There were 184 participants who answered a question asking about where/how they were attending classes. Items with more than 10 responses are reported below.
Participants could also write in responses describing where/how they were attending classes. Several commented that they were waiting for information about classes moving online while others commented that the format for the class prior to COVID-19 was online.
Nearly two-thirds of 124 participants (n=82, 66.1%) reported their school has introduced new technology tools for accessing curriculum from home. Of 82 participants, 4 in 10 found these tools were not accessible (n=33, 40.24%). Five of 32 participants reported they were provided training in how to use new tools that were introduced for online learning.
In the study sample of 1,921 individuals, 1,793 participants answered a question asking them if they were the parent or guardian of a child in K-12 education. There were 238 (13.3%) participants who reported they were. More than half of 241 participants (55.6%) had concerns about their child’s access to education as a result of the COVID-19 pandemic. Nearly half of 82 participants (n=40, 48.7%) agreed or strongly agreed with the statement: "I am concerned that my child is not accessing online learning as successfully as classmates due to my visual impairment and the COVID-19 pandemic" (M=3.32, SD=1.51).
Participants were asked to select all the statements that pertained to their child’s education as a result of the COVID-19 pandemic. At least one statement was selected by 111 participants with 51 selecting multiple statements. The statements are followed by the number and percentage of participants who selected the statement. Only statements selected by 10 or more participants are reported.
Of 90 participants, 77 (86.6%) reported their child’s school had introduced new technology tools to access curriculum from home. Almost 6 in 10 of 89 participants (n=53, 59.6%) found the tools were not accessible. Only 9 (10.1%) of 89 participants were provided training in how to use new technology for online delivery of instruction.

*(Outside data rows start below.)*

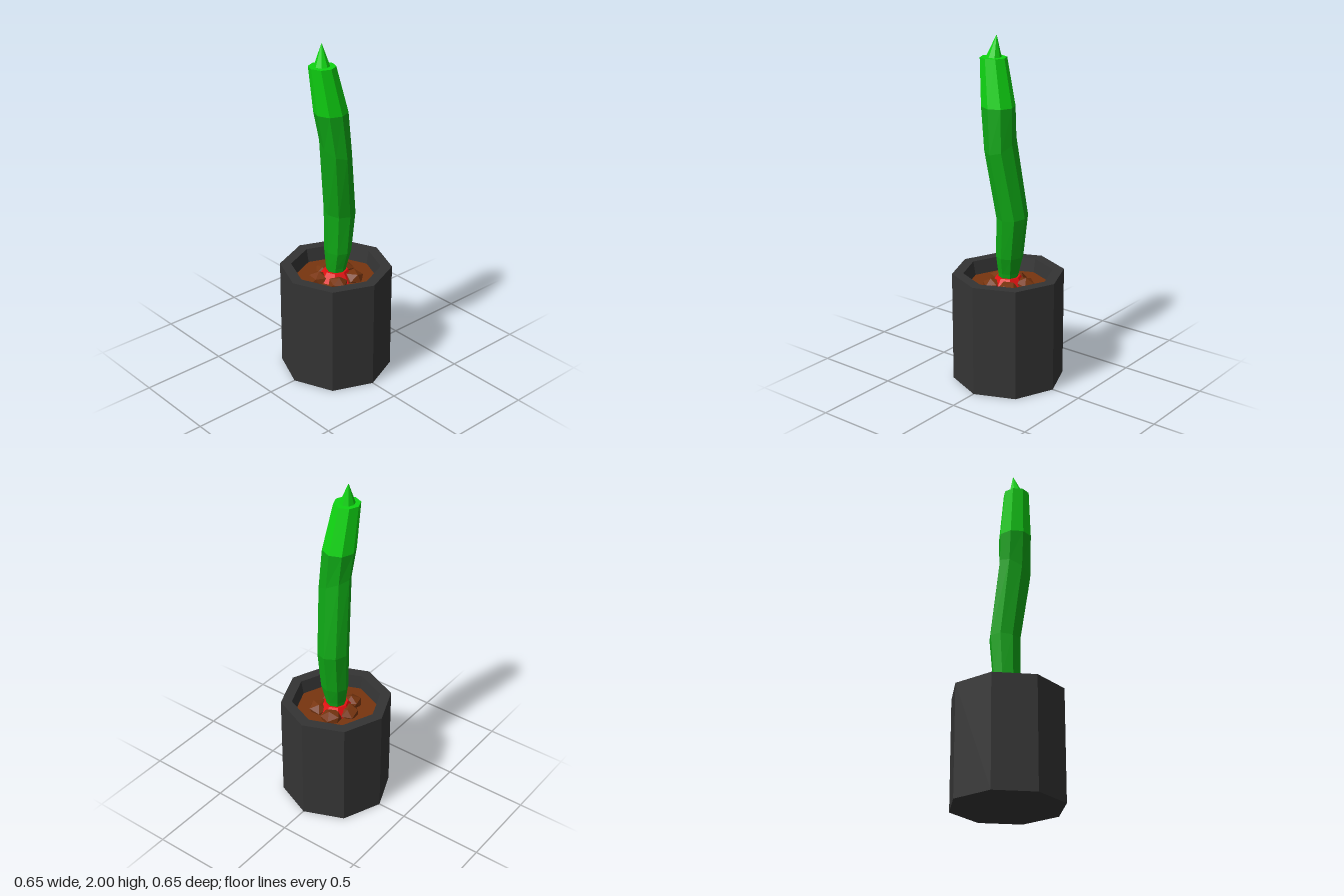
import * as THREE from 'three';

const paint = (name, color) => {
  const m = new THREE.MeshStandardMaterial({ color });
  m.name = name;
  return m;
};

// Facet a geometry so each face is flat
function facet(geometry) {
  const g = geometry.index ? geometry.toNonIndexed() : geometry;
  g.computeVertexNormals();
  return g;
}

// Eight-sided loft through rings { y, x, z, rx, rz, tilt }, with a flat or pointed end
function loft(rings, sides = 8) {
  const pos = [];
  const index = [];
  for (const { y, x, z, rx, rz, tilt = 0 } of rings) {
    for (let i = 0; i < sides; i++) {
      const a = (i / sides) * Math.PI * 2;
      const dz = Math.cos(a) * rz;
      pos.push(x + Math.sin(a) * rx, y - tilt * dz, z + dz);
    }
  }
  for (let r = 0; r < rings.length - 1; r++) {
    for (let i = 0; i < sides; i++) {
      const a = r * sides + i;
      const b = r * sides + ((i + 1) % sides);
      index.push(a, b, b + sides, a, b + sides, a + sides);
    }
  }
  // End cap
  const last = rings[rings.length - 1];
  const first = (rings.length - 1) * sides;
  pos.push(last.x, last.y, last.z);
  for (let i = 0; i < sides; i++) {
    index.push(first + i, first + ((i + 1) % sides), rings.length * sides);
  }
  const g = new THREE.BufferGeometry();
  g.setAttribute('position', new THREE.Float32BufferAttribute(pos, 3));
  g.setIndex(index);
  return facet(g);
}

export function createModel() {
  const model = new THREE.Group();
  const charcoal = paint('charcoal', 0x343434);
  const earth = paint('earth brown', 0x78350f);
  const green = paint('stem green', 0x0fa615);
  const lime = paint('bright green', 0x0fd412);
  const red = paint('red', 0xe01010);

  const add = (name, geometry, material, parent = model) => {
    const mesh = new THREE.Mesh(geometry, material);
    mesh.name = name;
    parent.add(mesh);
    return mesh;
  };

  // Octagonal pot with a thick rim and a tapering inner wall
  const profile = [[0, 0], [0.323, 0], [0.323, 0.65], [0.259, 0.65], [0.242, 0.565]]
    .map(([r, y]) => new THREE.Vector2(r, y));
  add('pot', facet(new THREE.LatheGeometry(profile, 8)), charcoal);

  // Soil surface
  const soil = new THREE.CylinderGeometry(0.243, 0.243, 0.02, 8);
  add('soil', facet(soil), earth).position.y = 0.56;

  // Clods of earth around the stem: angle, distance, radius
  const clods = new THREE.Group();
  clods.name = 'clods';
  model.add(clods);
  [[-95, 0.085, 0.064], [-20, 0.095, 0.066], [52, 0.1, 0.064], [125, 0.095, 0.06], [204, 0.105, 0.062]]
    .forEach(([deg, d, r], i) => {
      const a = THREE.MathUtils.degToRad(deg);
      const g = new THREE.IcosahedronGeometry(r, 0);
      g.rotateX(i * 1.3).rotateY(i * 0.9 + 0.4).scale(1, 0.75, 1);
      const clod = add('clod', facet(g), earth, clods);
      clod.position.set(Math.cos(a) * d, 0.578, Math.sin(a) * d);
    });

  // Red collar at the foot of the stem
  const collar = new THREE.CylinderGeometry(0.07, 0.108, 0.055, 8);
  add('collar', facet(collar), red).position.y = 0.598;

  // Bent stem and its bright upper section
  const neck = { y: 1.615, x: -0.054, z: 0.02, rx: 0.096, rz: 0.095 };
  add('stem', loft([
    { y: 0.57, x: 0, z: 0, rx: 0.05, rz: 0.05 },
    { y: 0.65, x: 0.003, z: 0, rx: 0.06, rz: 0.06 },
    { y: 0.75, x: 0.012, z: 0.002, rx: 0.075, rz: 0.082 },
    { y: 0.99, x: 0.028, z: 0, rx: 0.089, rz: 0.091, tilt: 0.1 },
    { y: 1.41, x: -0.031, z: 0.032, rx: 0.083, rz: 0.098, tilt: 0.5 },
    neck,
  ]), green);
  add('upperStem', loft([
    neck,
    { y: 1.88, x: -0.1, z: 0.003, rx: 0.076, rz: 0.075 },
  ]), lime);

  // Leaning spike on top
  add('spike', loft([
    { y: 1.88, x: -0.1, z: 0.002, rx: 0.044, rz: 0.044 },
    { y: 2.0, x: -0.09, z: -0.012, rx: 0.001, rz: 0.001 },
  ]), lime);

  return model;
}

Participants were asked about the impact of the COVID-19 pandemic on their social experiences. Almost two-thirds (63.5%) of 1,810 participants had concerns about their social experiences as a result of the COVID-19 pandemic. Participants were given 7 statements and asked to select their level of agreement with each statement from strongly disagree (1) to strongly agree (5). Below are the statements in order from those rated with the highest level of concern to those rated with the lowest level of concern. After each statement in parenthesis are the number of participants (n), the mean (M), and the standard deviation (SD). The closer the mean is to 5, the more strongly participants agreed with the statement - that is had the greatest level of concern.
Of 1,790 participants, 90.8% reported they were registered to vote in the United States. Participant were asked how they typically vote in elections. Their selections are listed below along with counts and percentages for each option.
A total of 1,461 participants selected a statement to describe their voting or caucusing in the 2020 United States primaries.
For 1,565 participants, 444 (28.4%) expected to have an accessible way to mark their ballot, 22.7% did not expect to have an accessible way to mark their ballot, 39.4% were not sure about ballot accessibility, and 9.6% reported that ballot accessibility was not applicable to them.